THE ART OF SURPRISE AT CA' PISANI
“My family has loved Art Deco for many years. We wanted something of that feel but warm and rounded, not minimalist, so we blended antiquity, Art Deco, and modern technology."
Amble into many fine Venetian establishments and there’s a good chance you’ll be greeted with self-referential Rococo opulence—Girandole mirrors, Lacquerwork, Murano glass chandeliers, for example. Not so at Ca’Pisani, which instead marches to its own beat. Here, one is happily confronted with an ingenious, unexpected mix of playful, bespoke design elements and carefully-preserved, centuries-old architectural details—such as rustic, hand-painted ceiling beams and breathtaking floors of traditional marble mosaic, in a culturally-treasured style known as Terrazzo alla Veneziana.

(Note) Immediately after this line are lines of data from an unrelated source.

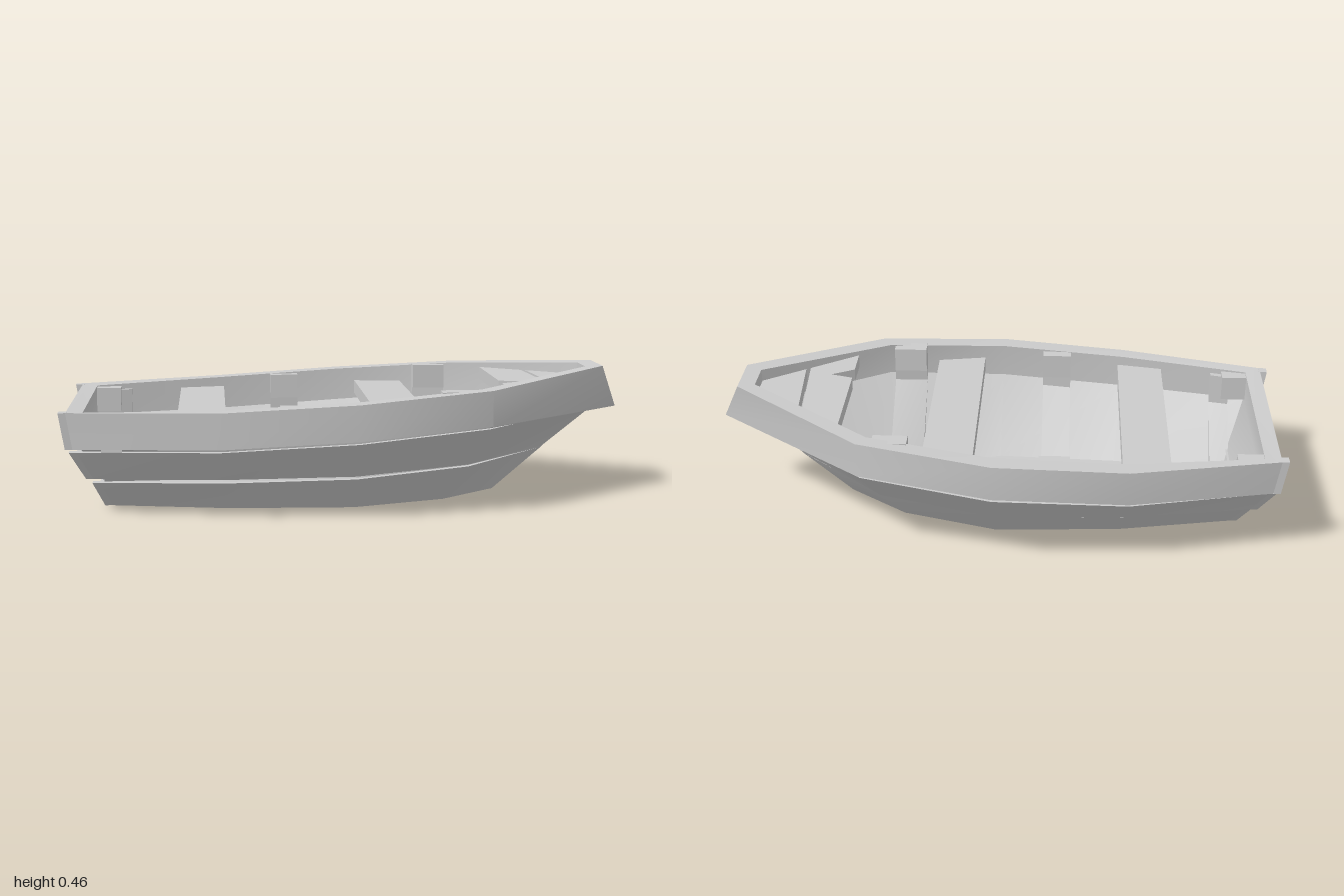
import * as THREE from 'three';
import { toCreasedNormals } from 'three/addons/utils/BufferGeometryUtils.js';

const material = new THREE.MeshStandardMaterial({ color: 0xcccccc });

// Half-breadth lines of the hull, stern to bow, as [x, y, z]
const bottom = [[-.865, 0, .17], [-.43, 0, .255], [0, 0, .278], [.33, 0, .17], [.54, 0, 0]];
const lowTop = [[-.9, .1, .265], [-.45, .11, .365], [0, .122, .395], [.4, .14, .29], [.72, .152, 0]];
const midLow = [[-.92, .115, .27], [-.455, .12, .355], [0, .13, .386], [.4, .146, .285], [.725, .158, 0]];
const midTop = [[-.97, .22, .34], [-.46, .235, .475], [0, .262, .512], [.45, .293, .425], [.905, .3, 0]];
const railLow = [[-.98, .235, .365], [-.46, .246, .485], [0, .272, .517], [.46, .302, .43], [.996, .303, 0]];
const railTop = [[-1, .36, .37], [-.46, .37, .49], [0, .395, .517], [.46, .425, .43], [.922, .463, .09]];
const innerTop = [[-.92, .355, .34], [-.46, .37, .425], [0, .395, .45], [.43, .423, .375], [.865, .458, .06]];
const innerKnee = [[-.92, .245, .34], [-.46, .25, .425], [0, .275, .45], [.43, .31, .375], [.86, .33, .06]];
const floorLine = [[-.83, .035, .16], [-.43, .035, .205], [0, .035, .225], [.25, .035, .15], [.52, .035, 0]];

// The lowest strake is a little narrower on the -z side
const NARROW = .93;

// Skins equal-sized loops of points and caps both ends
function loft(loops) {
  const pos = [], n = loops[0].length;
  const quad = (a, b, c, d) => pos.push(...a, ...b, ...c, ...a, ...c, ...d);
  for (let l = 0; l + 1 < loops.length; l++) {
    for (let i = 0; i < n; i++) {
      const j = (i + 1) % n;
      quad(loops[l][i], loops[l][j], loops[l + 1][j], loops[l + 1][i]);
    }
  }
  const first = loops[0], last = loops[loops.length - 1];
  for (let i = 0; i < n / 2 - 1; i++) {
    quad(last[i], last[i + 1], last[n - 2 - i], last[n - 1 - i]);
    quad(first[n - 1 - i], first[n - 2 - i], first[i + 1], first[i]);
  }
  const g = new THREE.BufferGeometry();
  g.setAttribute('position', new THREE.Float32BufferAttribute(pos, 3));
  return toCreasedNormals(g, .5);
}

// Closed waterline from a half-breadth line, with the stern end moved forward
function ring(line, stern = 0, far = 1) {
  const half = line.map(([x, y, z], i) => [i ? x : x + stern, y, z]);
  return [...half, ...half.map(([x, y, z]) => [x, y, -z * far]).reverse()];
}

// Line drawn in from the sides and stern, for the gaps between strakes
const inset = (line, d) => line.map(([x, y, z], i) => [i ? x : x + d, y, Math.max(0, z - d)]);

// Height and half-breadth of a line at a given x
function at(line, x) {
  let i = 0;
  while (i < line.length - 2 && x > line[i + 1][0]) i++;
  const [a, b] = [line[i], line[i + 1]];
  const t = THREE.MathUtils.clamp((x - a[0]) / (b[0] - a[0]), 0, 1);
  return [a[1] + (b[1] - a[1]) * t, a[2] + (b[2] - a[2]) * t];
}

// U-shaped frame lying on the inside of the hull
function ribGeometry(x0, x1, t) {
  const loops = [];
  const add = (line, side, up) => {
    const p = (x, k) => {
      const [y, z] = at(line, x);
      return [x, y + (up ? k * .6 : -.02), side * Math.max(.005, z - k)];
    };
    loops.push([p(x0, -.01), p(x1, -.01), p(x1, t), p(x0, t)]);
  };
  add(innerTop, -1); add(innerKnee, -1); add(floorLine, -1, true);
  add(floorLine, 1, true); add(innerKnee, 1); add(innerTop, 1);
  return loft(loops);
}

// Flat board from an outline in x and z
function plank(points, top, thickness) {
  const shape = new THREE.Shape(points.map(([x, z]) => new THREE.Vector2(x, z)));
  const g = new THREE.ExtrudeGeometry(shape, { depth: thickness, bevelEnabled: false });
  return g.rotateX(Math.PI / 2).translate(0, top, 0);
}

export function createModel() {
  const boat = new THREE.Group();
  boat.name = 'rowingBoat';
  const add = (name, geometry) => {
    const mesh = new THREE.Mesh(geometry, material);
    mesh.name = name;
    boat.add(mesh);
    return mesh;
  };
  const box = (name, x0, x1, y0, y1, z0, z1) =>
    add(name, new THREE.BoxGeometry(x1 - x0, y1 - y0, z1 - z0))
      .position.set((x0 + x1) / 2, (y0 + y1) / 2, (z0 + z1) / 2);

  // Hull: stepped strakes outside, rail, and hollow inside
  const s = .025;
  add('hull', loft([
    ring(bottom, s, NARROW), ring(lowTop, s, NARROW), ring(inset(lowTop, .025), s),
    ring(inset(midLow, .02), s), ring(midLow, s), ring(midTop, s), ring(inset(midTop, .02), s),
    ring(inset(railLow, .025), s), ring(railLow, s), ring(railTop, s),
    ring(innerTop), ring(innerKnee), ring(floorLine),
  ]));

  // Strake ends standing proud of the transom
  for (const [a, b, far] of [[bottom, lowTop, NARROW], [midLow, midTop, 1], [railLow, railTop, 1]]) {
    for (const side of [1, -1]) {
      const loop = ([x, y, z]) => {
        const za = side > 0 ? z : .035 - z * far, zb = za - .035;
        return [[x, y, za], [x + .03, y, za], [x + .03, y, zb], [x, y, zb]];
      };
      add('strakeEnd', loft([loop(a[0]), loop(b[0])]));
    }
  }

  // Frames with their head blocks: x start, x end, block bottom, block top
  for (const [x0, x1, y0, y1] of [[-.26, -.155, .29, .38], [.29, .41, .33, .418]]) {
    add('rib', ribGeometry(x0, x1, .022));
    const z = at(innerTop, (x0 + x1) / 2)[1];
    for (const side of [1, -1]) {
      const zs = [side * (z - .04), side * (z + .02)].sort((a, b) => a - b);
      box('ribBlock', x0, x1, y0, y1, ...zs);
    }
  }

  // Stern frame and corner blocks
  add('sternRib', ribGeometry(-.86, -.79, .022));
  box('sternBlock', -.93, -.83, .26, .35, .3, .365);
  box('sternBlock', -.93, -.83, .26, .35, -.365, -.3);

  // Benches
  box('sternBench', -.605, -.44, .285, .335, -.425, .425);
  box('middleBench', .07, .245, .3, .35, -.44, .44);

  // Bow planks, the rear one notched
  add('bowPlank', plank([[.54, -.305], [.68, -.205], [.705, .185], [.54, .305],
    [.54, .17], [.62, .125], [.54, .1]], .415, .045));
  add('bowPlank', plank([[.695, -.19], [.87, -.06], [.87, .06], [.72, .175]], .415, .045));

  return boat;
}
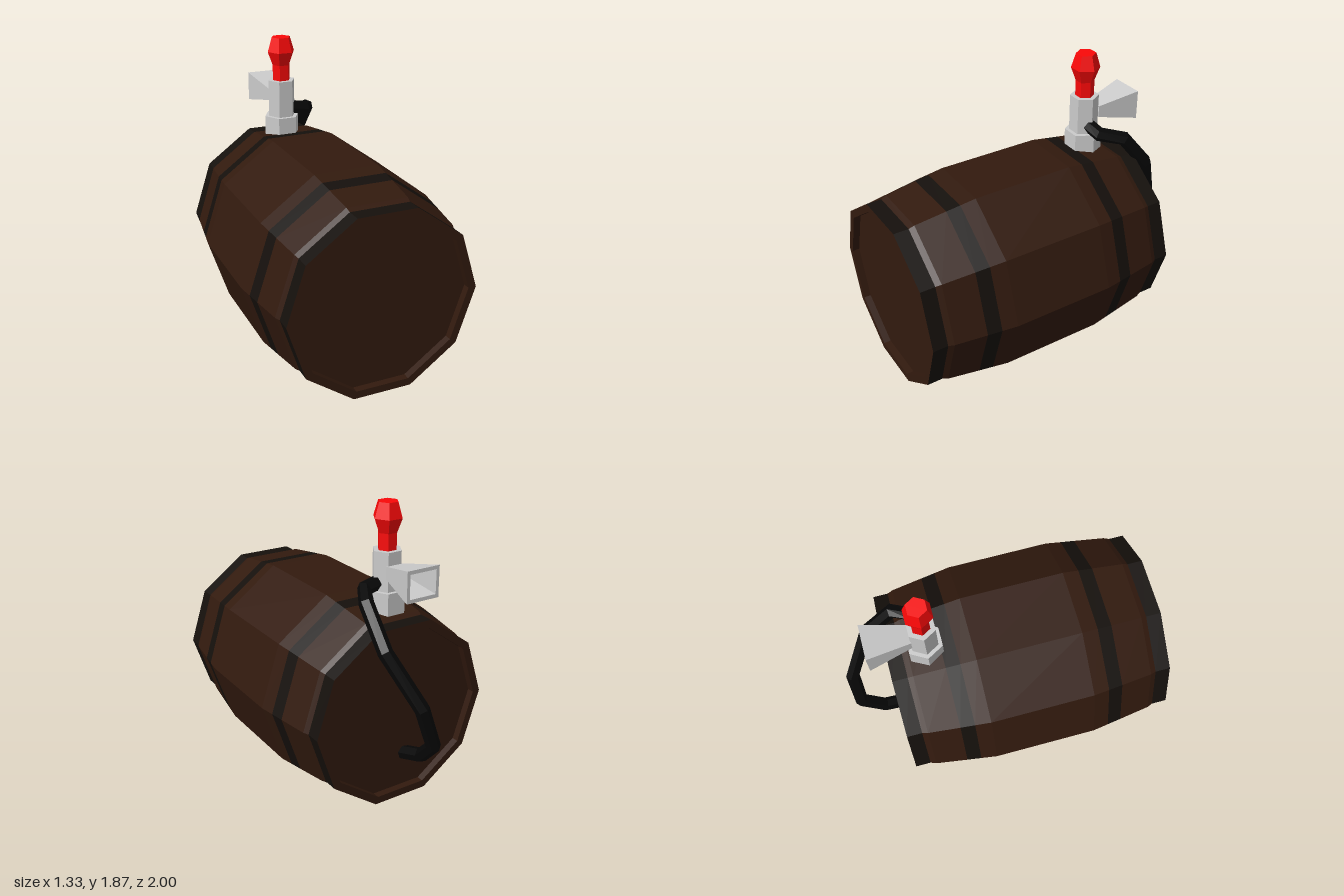
import * as THREE from 'three';

const material = (color, side = THREE.FrontSide) =>
  new THREE.MeshStandardMaterial({ color, side, flatShading: true });

// Faceted solid from [radius, height] pairs, with corners on the x axis
function faceted(points, sides, phi = Math.PI / 2) {
  return new THREE.LatheGeometry(points.map(([r, h]) => new THREE.Vector2(r, h)), sides, phi);
}

export function createModel() {
  const model = new THREE.Group();
  const wood = material(0x321a0e), iron = material(0x15100c);
  const metal = material(0xcccccc), red = material(0xfa0808), rubber = material(0x070707);

  const add = (parent, name, geometry, mat) => {
    const mesh = new THREE.Mesh(geometry, mat);
    mesh.name = name;
    parent.add(mesh);
    return mesh;
  };

  // Barrel lying along z: ten-sided rings of staves and hoops, back to front
  const barrel = new THREE.Group();
  barrel.name = 'barrel';
  barrel.position.y = 0.635;
  model.add(barrel);
  const ring = (name, points, mat) =>
    add(barrel, name, faceted(points, 10).rotateX(Math.PI / 2), mat);

  const END = 0.595, LIP = 0.545, BELLY = 0.667, RECESS = 0.045;
  ring('backHead', [[0, RECESS - 0.7], [LIP, RECESS - 0.7], [LIP, -0.7], [END, -0.7]], wood);
  ring('backEndHoop', [[END, -0.7], [END, -0.605]], iron);
  ring('backStaves', [[END, -0.605], [0.609, -0.57], [0.639, -0.37]], wood);
  ring('backHoop', [[0.639, -0.37], [0.652, -0.28]], iron);
  ring('middleStaves', [[0.652, -0.28], [BELLY, -0.18], [BELLY, 0.48], [0.652, 0.58]], wood);
  ring('frontHoop', [[0.652, 0.58], [0.639, 0.67]], iron);
  ring('frontStaves', [[0.639, 0.67], [0.609, 0.87], [END, 0.905]], wood);
  ring('frontEndHoop', [[END, 0.905], [END, 1]], iron);
  ring('frontHead', [[END, 1], [LIP, 1], [LIP, 1 - RECESS], [0, 1 - RECESS]], wood);

  // Hexagonal tap standing on the barrel
  const tap = new THREE.Group();
  tap.name = 'tap';
  tap.position.set(-0.035, 0, -0.457);
  model.add(tap);
  add(tap, 'tapBase', faceted([[0, 1.18], [0.118, 1.18], [0.118, 1.353], [0, 1.353]], 6), metal);
  add(tap, 'tapBody', faceted([[0, 1.353], [0.091, 1.353], [0.091, 1.592], [0, 1.592]], 6), metal);
  add(tap, 'tapHandle',
    faceted([[0.059, 1.59], [0.059, 1.693], [0.091, 1.78], [0.063, 1.873], [0, 1.873]], 6), red);

  // Hollow square spout flaring backwards
  const q = Math.SQRT2;
  const spout = faceted([[0.058 * q, 0.075], [0.11 * q, 0.343], [0.09 * q, 0.343], [0.04 * q, 0.12], [0, 0.12]],
    4, Math.PI / 4).rotateX(-Math.PI / 2);
  const p = spout.attributes.position;
  for (let i = 0; i < p.count; i++) {
    const y = p.getY(i);
    p.setY(i, Math.sign(y) * Math.max(0, Math.abs(y) * 1.1 - 0.026));
  }
  add(tap, 'spout', spout, material(0xcccccc, THREE.DoubleSide)).position.y = 1.475;

  // Hose from the tap down to the back head, one straight piece per point
  const path = new THREE.CatmullRomCurve3([
    [0.02, 1.4, -0.457], [0.127, 1.38, -0.465], [0.204, 1.347, -0.6], [0.204, 1.118, -0.79],
    [0.06, 0.797, -0.955], [-0.033, 0.535, -0.955], [-0.06, 0.396, -0.815], [-0.05, 0.335, -0.64],
  ].map((v) => new THREE.Vector3(...v)));
  path.getPointAt = path.getPoint;
  path.getTangentAt = path.getTangent;
  add(model, 'hose', new THREE.TubeGeometry(path, 7, 0.045, 6), rubber);

  return model;
}
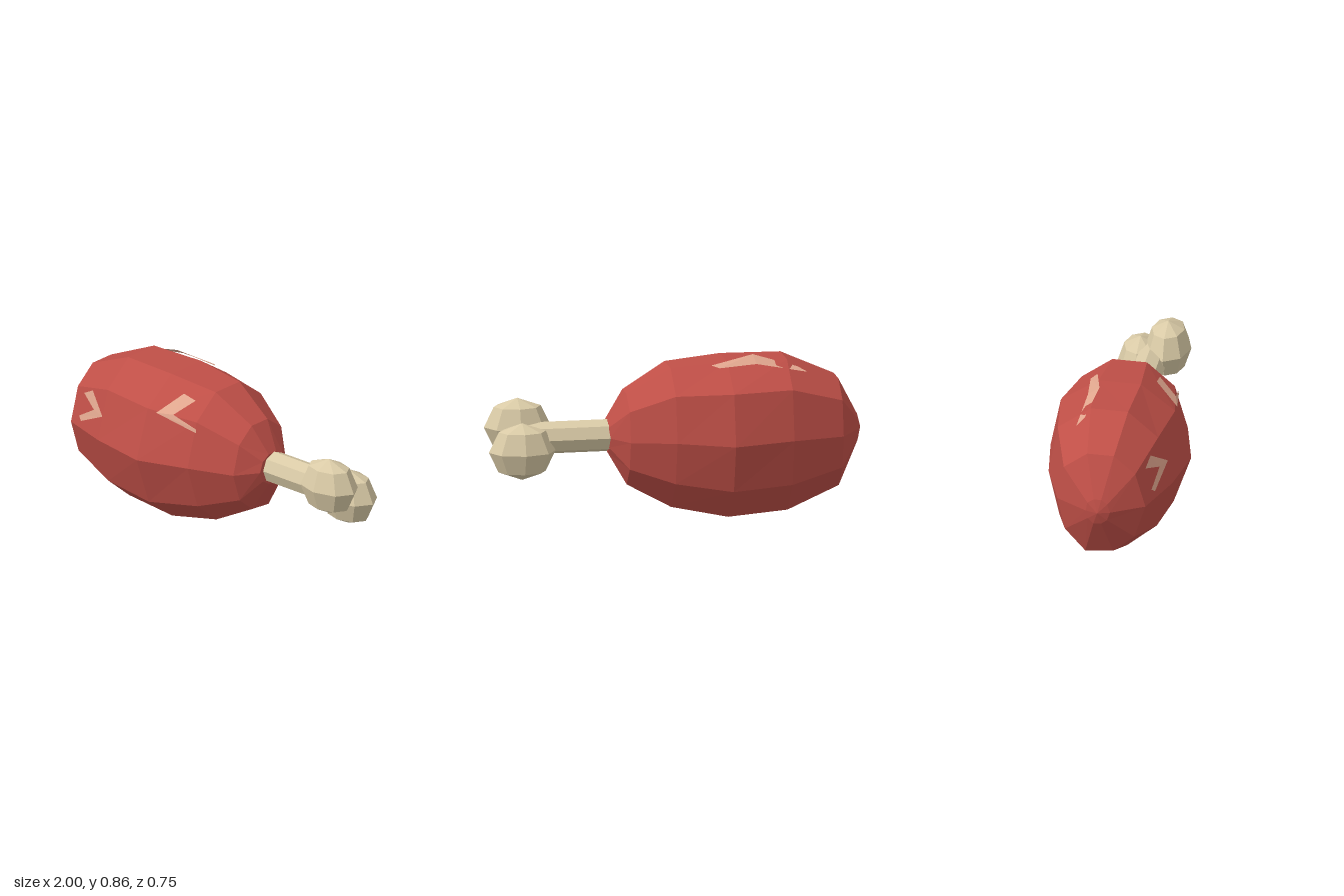
import * as THREE from 'three';

const paint = (color) => new THREE.MeshStandardMaterial({ color, flatShading: true });

// Ten-sided cross-section as [z, y] on a unit circle, running from +z over the top
const SECTION = [[1, 0], [0.77, 0.62], [0.285, 0.945], [-0.32, 0.954], [-0.853, 0.655],
  [-1, 0.03], [-0.827, -0.56], [-0.365, -0.958], [0.267, -0.92], [0.75, -0.61]];

// Rings along the meat: [x, centre y, half height, half depth]
const RINGS = [[-1, 0.43, 0, 0], [-0.98, 0.43, 0.075, 0.065], [-0.87, 0.425, 0.3, 0.235],
  [-0.59, 0.43, 0.423, 0.33], [-0.27, 0.42, 0.435, 0.375], [0.03, 0.437, 0.39, 0.305],
  [0.26, 0.43, 0.255, 0.2], [0.355, 0.44, 0.09, 0.095], [0.355, 0.44, 0, 0]];

function geometryFrom(triangles) {
  const g = new THREE.BufferGeometry();
  g.setAttribute('position', new THREE.Float32BufferAttribute(triangles.flat(), 3));
  g.computeVertexNormals();
  return g;
}

function meatGeometry() {
  const n = SECTION.length;
  const point = (i, k) => {
    const [x, cy, h, d] = RINGS[i];
    const [z, y] = SECTION[k % n];
    return [x, cy + y * h, z * d];
  };
  const tris = [];
  for (let i = 0; i < RINGS.length - 1; i++) {
    for (let k = 0; k < n; k++) {
      const a = point(i, k), b = point(i + 1, k), c = point(i + 1, k + 1), d = point(i, k + 1);
      if (i < RINGS.length - 2) tris.push(a, b, c);
      if (i > 0) tris.push(a, c, d);
    }
  }
  return geometryFrom(tris);
}

// A thin V made of two arms; points: tip, tip, inner corner, tip, tip, apex
function chevron(name, [a, b, inner, c, d, apex], material) {
  const mesh = new THREE.Mesh(
    geometryFrom([a, apex, inner, a, inner, b, apex, d, c, apex, c, inner]), material);
  mesh.name = name;
  return mesh;
}

export function createModel() {
  const group = new THREE.Group();
  group.name = 'meatOnBone';
  const bone = paint(0xd9caa6);
  const fat = paint(0xe0a68e);
  fat.side = THREE.DoubleSide;

  const meat = new THREE.Mesh(meatGeometry(), paint(0xbf4f47));
  meat.name = 'meat';
  group.add(meat);

  // Bone shaft
  const shaft = new THREE.Mesh(new THREE.CylinderGeometry(0.086, 0.086, 0.5, 8), bone);
  shaft.name = 'boneShaft';
  shaft.rotation.z = Math.PI / 2;
  shaft.position.set(0.55, 0.443, -0.015);
  group.add(shaft);

  // Two knobs at the end of the bone
  for (const [name, y, z] of [['frontKnob', 0.493, 0.063], ['backKnob', 0.39, -0.085]]) {
    const knob = new THREE.Mesh(new THREE.SphereGeometry(1, 8, 4), bone);
    knob.name = name;
    knob.scale.set(0.178, 0.153, 0.123);
    knob.position.set(0.82, y, z);
    group.add(knob);
  }

  // Front fat marks, dropped onto the meat from the front and lifted slightly
  const ray = new THREE.Raycaster();
  const onFront = ([x, y]) => {
    ray.set(new THREE.Vector3(x, y, 2), new THREE.Vector3(0, 0, -1));
    const hit = ray.intersectObject(meat)[0];
    return hit.point.addScaledVector(hit.face.normal, 0.01).toArray();
  };
  group.add(chevron('frontFatMark', [[-0.125, 0.77], [-0.04, 0.755], [-0.11, 0.685],
    [0.035, 0.645], [0.04, 0.625], [-0.21, 0.68]].map(onFront), fat));
  group.add(chevron('sideFatMark', [[-0.71, 0.645], [-0.785, 0.605], [-0.665, 0.56],
    [-0.79, 0.485], [-0.765, 0.465], [-0.58, 0.555]].map(onFront), fat));

  // Top fat mark, its apex standing proud of the meat
  group.add(chevron('topFatMark', [[-0.64, 0.8, -0.13], [-0.69, 0.775, -0.165],
    [-0.42, 0.825, -0.15], [-0.22, 0.815, -0.17], [-0.18, 0.825, -0.14],
    [-0.41, 0.865, -0.09]], fat));
  return group;
}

“My father has been working for many years in the business and said, ‘Let’s do something different here, not the usual velvet and Venetian glass hotel,’” explains Marianna Serandrei. For nearly three years, beginning in 1997, the family met on a weekly basis with designers Roberto Luigi Canovaro and Gianluigi Pescolderung to dream up and debate the hotel’s finer points. And what fine points! Here, one quickly takes note of polished chrome (Ziggurat) door handles; elegant wooden inlays adorning each guestroom door; and sleek, flying saucer chandeliers made by Murano glass artisans Barovier & Toso.
To complete the vision, the family drew from their personally curated collection of 1930s-40s Art Deco treasures, unearthed from secret spots across Italy and from Mercante in Fiera, an international trade fair of Modernism, art and design held each spring and fall in Parma. The result is stunning! Each guest room is furnished with an exquisite Art Deco bed as well as individual vintage pieces. Meanwhile, artwork by Italian Futurist painter Fortunato Depero (1892-1960)—a renowned figure in the Italian Futurist movement—adds refinement and compliments the hotel graphics, which draw inspiration from iconic prints, such as Campari’s bold, spirited advertisements.
“My family has loved Art Deco for many years,” says Marianna. “We wanted something of that feel but warm and rounded, not minimalist, so we blended antiquity, Art Deco, and modern technology. To do something as radically different, at the time, as the design of Ca’Pisani shows we could see somehow into the future.”
The result is grand, elegant, modern yet timeless—with just a touch of understated whimsy. Come to think of it, the same thing could be said of Marianna herself.